This leads to the startling series of panels where Wolverine and Jean walk into a sun. I know I’ve complained about X-Men in space stuff before, but this is brilliant, an undeniable high point of the run. It works because it’s so epic, the emotion of the scene is transposed into this astonishing rush of sunlight that tears them all to pieces. The pages themselves seem to be crackling with heat energy, the two figures gradually turning to fire, then nothingness. It feels like watching a sci-fi movie as a kid, when things are so much more epic. But, it’s grounded in adult emotion, it’s one of my favorite Morrison moments.

2 comments:

Troy said...

Hey Patrick -- it struck me that Morrison's apotheosis (redux) of Jean occurs as she is carried into the sun. The apotheosis of Superman occurs when he becomes digital information consciousness and enters the heart of the sun. And if I remember right (though my brain is shakey on the details), don't astronauts encounter the sun-like barbelith in 2012, heralding the emergence of the super-context and apotheosis of humanity?

I am hoping you will tackle All-Star Superman after you finish Here Comes Tomorrow.

Always enjoy your work!
Troy

Patrick said...

I've been wanting to write up All Star Superman #12, it was an amazing issue, with a lot to discuss, but I've been caught up in a bunch of things, and wanted to write up these X-Men reviews while they're still fresh. But, I'll get to it eventually. I'm hoping one day to have writeups of every Morrison work on here.

Anyway, Morrison and the sun is an ongoing theme, I remember the moment I really fell in love with his work was in the first issue of 'Entropy in the UK,' when Gideon Stargrave sees Barbelith and a caption reads "Set the Controls for the Heart of the Sun." The astronauts encounter Barbelith behind the moon, and it is the intersection of humanity with Barbelith that seems to instigate the birth of a new age.
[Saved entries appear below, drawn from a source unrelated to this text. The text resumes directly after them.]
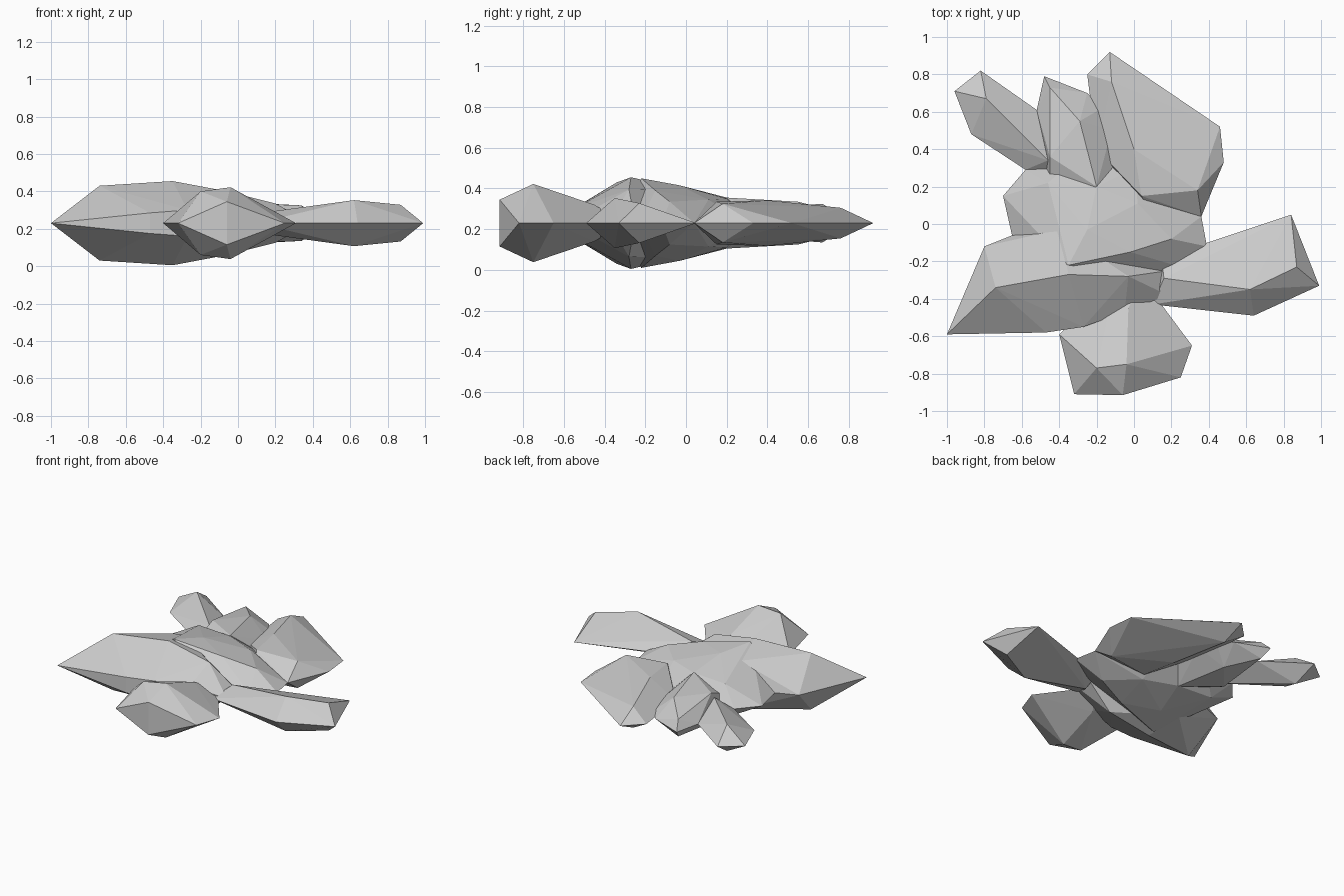
import bpy, bmesh

MID = 0.23  # every lobe mirrors above and below this level

stone = bpy.data.materials.new("pale grey")
stone.diffuse_color = (0.6, 0.6, 0.6, 1)


def lobe(name, rim, ridge):
    """Faceted convex lump: rim points lie at mid level, ridge points (x, y, height) are mirrored below."""
    bm = bmesh.new()
    for x, y in rim:
        bm.verts.new((x, y, MID))
    for x, y, z in ridge:
        bm.verts.new((x, y, z))
        bm.verts.new((x, y, 2 * MID - z))
    res = bmesh.ops.convex_hull(bm, input=bm.verts[:])
    spare = {g for g in res["geom_interior"] + res["geom_unused"] if isinstance(g, bmesh.types.BMVert)}
    bmesh.ops.delete(bm, geom=list(spare), context='VERTS')
    bmesh.ops.recalc_face_normals(bm, faces=bm.faces[:])
    me = bpy.data.meshes.new(name)
    bm.to_mesh(me)
    bm.free()
    me.materials.append(stone)
    ob = bpy.data.objects.new(name, me)
    bpy.context.collection.objects.link(ob)


# long pointed lobe, front left
lobe("left_lobe",
     [(-1, -.59), (-.8, -.12), (-.5, 0), (.18, -.38), (.18, -.25)],
     [(-.74, -.34, .43), (-.35, -.27, .455), (-.03, -.28, .395),
      (-.47, -.58, .285), (-.27, -.55, .30), (-.05, -.47, .29), (-.4, -.03, .40)])

# wide centre mass
lobe("centre_lobe",
     [(-.58, .29), (-.7, .15), (-.65, -.07), (.36, .04), (.39, -.12), (.25, -.23), (.12, -.29),
      (-.3, .36), (0, .3)],
     [(-.35, -.22, .45), (-.25, -.03, .415), (-.02, -.15, .39), (.2, -.08, .335),
      (-.46, .22, .35), (-.2, .2, .35), (.02, .11, .345)])

# broad back right lobe
lobe("back_right_lobe",
     [(-.25, .8), (-.13, .92), (.46, .52), (.48, .33), (.36, .04), (.1, .04), (-.2, .4)],
     [(-.12, .76, .305), (.34, .18, .325), (0, .4, .342), (.04, .15, .335)])

# narrow back lobe
lobe("back_lobe",
     [(-.48, .79), (-.52, .61), (-.25, .7), (-.17, .62), (-.12, .5), (-.09, .33), (-.45, .1)],
     [(-.45, .73, .29), (-.29, .55, .335), (-.45, .36, .335), (-.2, .2, .355)])

# small block at back left
lobe("back_left_lobe",
     [(-.82, .82), (-.96, .71), (-.87, .48), (-.58, .29), (-.52, .61), (-.45, .36), (-.4, .25)],
     [(-.79, .67, .325), (-.46, .34, .30)])

# flat right arm
lobe("right_lobe",
     [(.1, -.43), (.64, -.49), (.99, -.33), (.84, .05), (.39, -.1), (.15, -.2)],
     [(.62, -.35, .353), (.87, -.23, .328), (.16, -.29, .29)])

# chunky front lobe
lobe("front_lobe",
     [(-.4, -.59), (-.32, -.91), (.25, -.82), (.31, -.65), (.08, -.42), (-.1, -.3), (.05, -.3)],
     [(-.2, -.77, .40), (-.04, -.75, .422), (-.06, -.915, .345), (-.03, -.45, .32)])
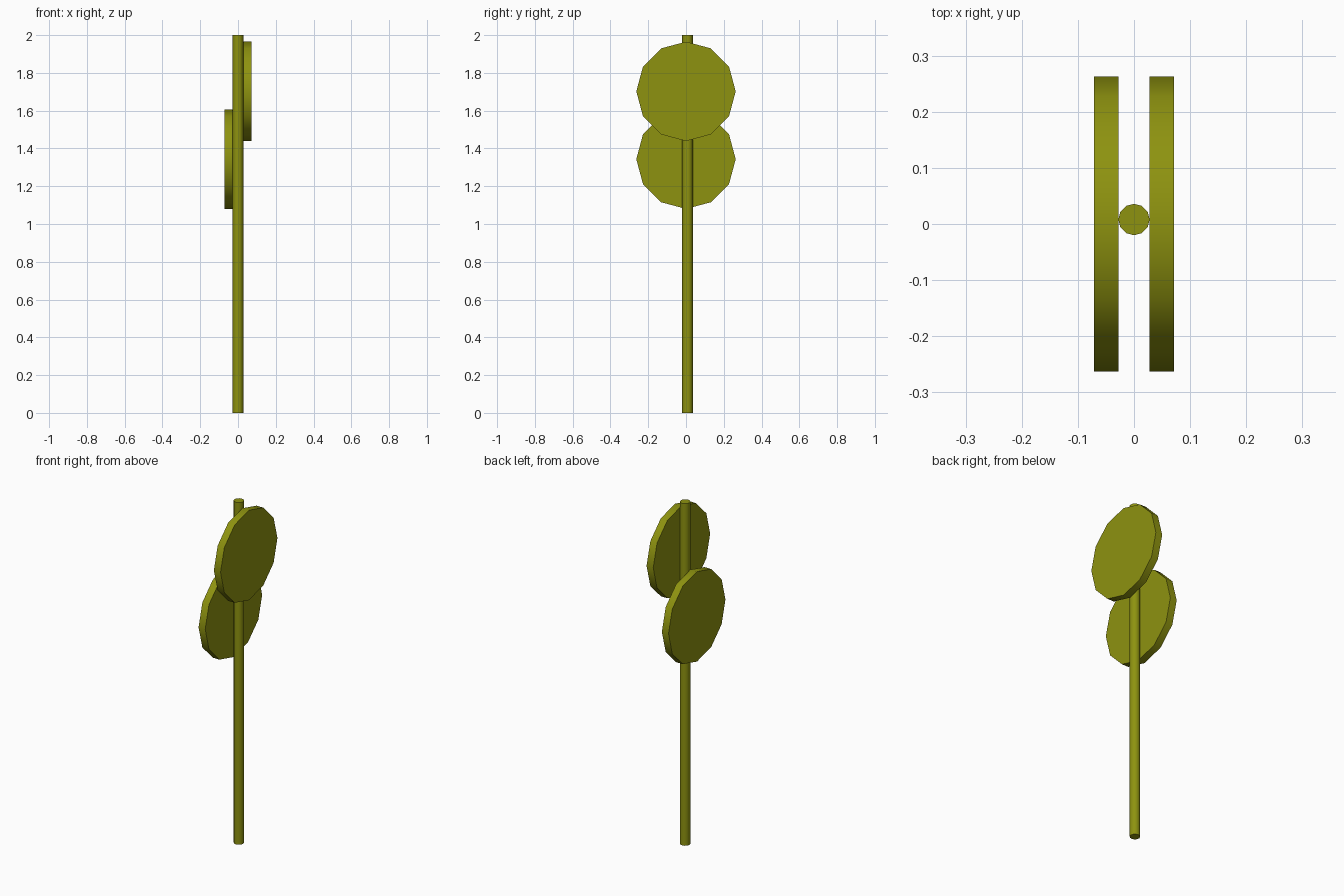
import bpy
from math import pi, radians

if "Cube" in bpy.data.objects:
    bpy.data.objects.remove(bpy.data.objects["Cube"])

olive = bpy.data.materials.new("olive_paint")
olive.diffuse_color = (0.27, 0.29, 0.005, 1)
olive.use_nodes = True
olive.node_tree.nodes["Principled BSDF"].inputs["Base Color"].default_value = olive.diffuse_color


def cylinder(name, radius, depth, location, rotation=(0, 0, 0)):
    bpy.ops.mesh.primitive_cylinder_add(vertices=12, radius=radius, depth=depth,
                                        location=location, rotation=rotation)
    obj = bpy.context.object
    obj.name = name
    obj.data.materials.append(olive)
    bpy.ops.object.transform_apply(location=False, rotation=True, scale=True)
    bpy.ops.object.shade_smooth_by_angle(angle=radians(40))
    return obj


# Upright post
cylinder("post", 0.028, 2.0, (0, 0.008, 1.0))

# Round sign plates, one on each side of the post
for name, side, z in (("upper_disc", 1, 1.702), ("lower_disc", -1, 1.343)):
    cylinder(name, 0.263, 0.043, (side * 0.0495, 0, z), (0, pi / 2, 0))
The Superman moment fits right with what Morrison's been doing all his career, but the amazing thing about that book for me is the way that, despite being full of classic Morrison concepts, it doesn't seem like anyone is actually writing it. It feels like just tapping into the rich archetypal essence of Superman himself. And, considering the way Superman builds our world in #10, perhaps that is what's happening.